**Exercise details**
In the copy, every record below must appear exactly as given, and no picture may appear.

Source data
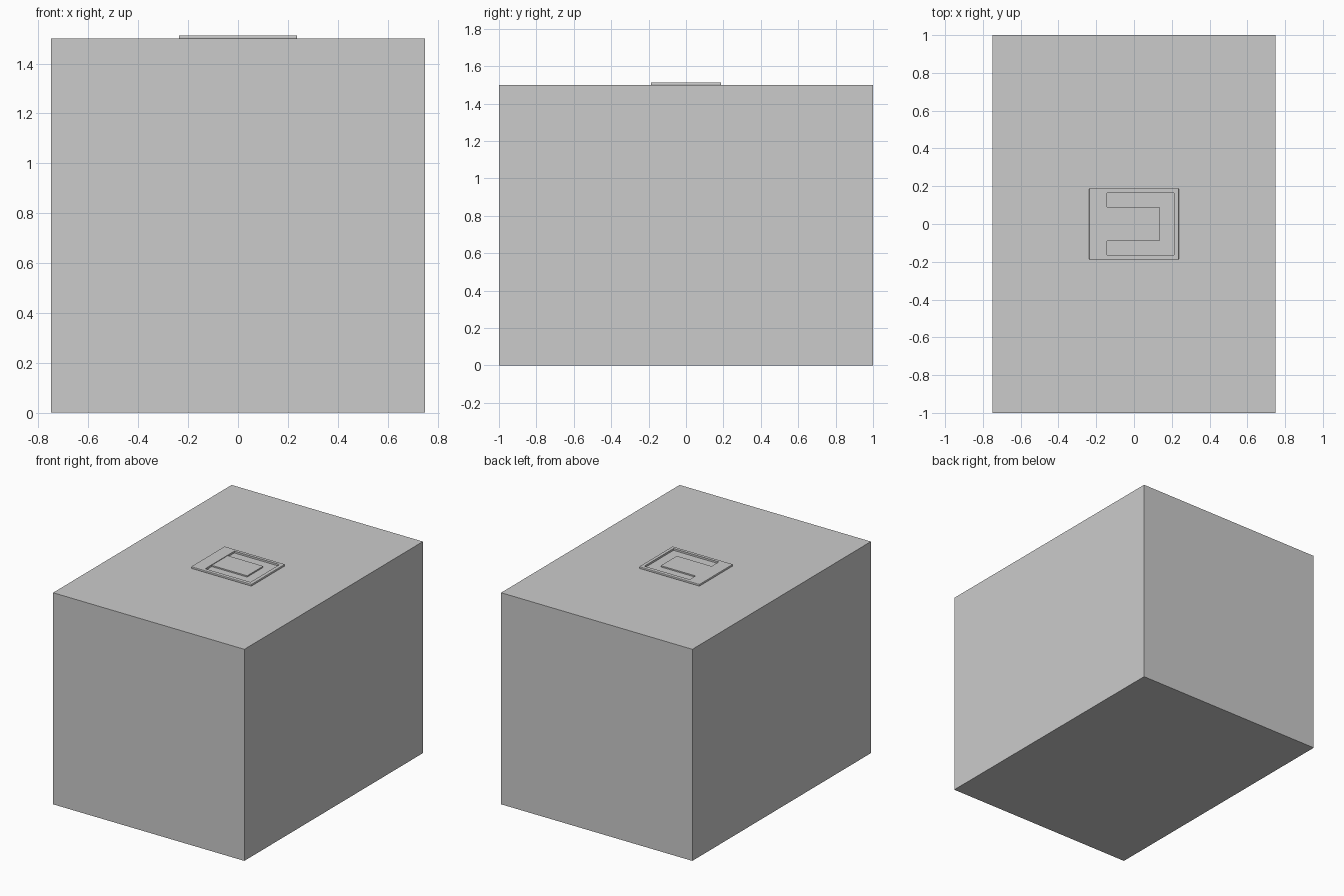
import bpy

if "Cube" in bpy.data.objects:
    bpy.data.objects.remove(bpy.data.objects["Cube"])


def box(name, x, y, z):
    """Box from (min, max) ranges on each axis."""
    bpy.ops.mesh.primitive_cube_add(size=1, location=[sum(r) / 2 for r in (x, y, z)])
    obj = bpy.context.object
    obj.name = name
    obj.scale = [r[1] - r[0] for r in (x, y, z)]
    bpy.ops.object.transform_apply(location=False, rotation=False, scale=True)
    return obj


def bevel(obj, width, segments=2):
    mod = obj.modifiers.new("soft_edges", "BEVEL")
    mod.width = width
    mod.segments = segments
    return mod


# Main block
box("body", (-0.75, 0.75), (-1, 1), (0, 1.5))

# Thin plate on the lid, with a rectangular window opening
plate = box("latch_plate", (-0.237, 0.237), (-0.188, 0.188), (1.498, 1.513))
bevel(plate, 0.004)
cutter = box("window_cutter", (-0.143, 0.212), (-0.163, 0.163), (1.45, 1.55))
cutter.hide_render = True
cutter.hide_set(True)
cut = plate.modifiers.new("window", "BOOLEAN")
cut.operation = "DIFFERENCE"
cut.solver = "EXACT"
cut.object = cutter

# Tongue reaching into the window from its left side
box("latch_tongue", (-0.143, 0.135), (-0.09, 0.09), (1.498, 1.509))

**Solution for this task**
import bpy

if "Cube" in bpy.data.objects:
    bpy.data.objects.remove(bpy.data.objects["Cube"])


def box(name, x, y, z):
    """Box from (min, max) ranges on each axis."""
    bpy.ops.mesh.primitive_cube_add(size=1, location=[sum(r) / 2 for r in (x, y, z)])
    obj = bpy.context.object
    obj.name = name
    obj.scale = [r[1] - r[0] for r in (x, y, z)]
    bpy.ops.object.transform_apply(location=False, rotation=False, scale=True)
    return obj


def bevel(obj, width, segments=2):
    mod = obj.modifiers.new("soft_edges", "BEVEL")
    mod.width = width
    mod.segments = segments
    return mod


# Main block
box("body", (-0.75, 0.75), (-1, 1), (0, 1.5))

# Thin plate on the lid, with a rectangular window opening
plate = box("latch_plate", (-0.237, 0.237), (-0.188, 0.188), (1.498, 1.513))
bevel(plate, 0.004)
cutter = box("window_cutter", (-0.143, 0.212), (-0.163, 0.163), (1.45, 1.55))
cutter.hide_render = True
cutter.hide_set(True)
cut = plate.modifiers.new("window", "BOOLEAN")
cut.operation = "DIFFERENCE"
cut.solver = "EXACT"
cut.object = cutter

# Tongue reaching into the window from its left side
box("latch_tongue", (-0.143, 0.135), (-0.09, 0.09), (1.498, 1.509))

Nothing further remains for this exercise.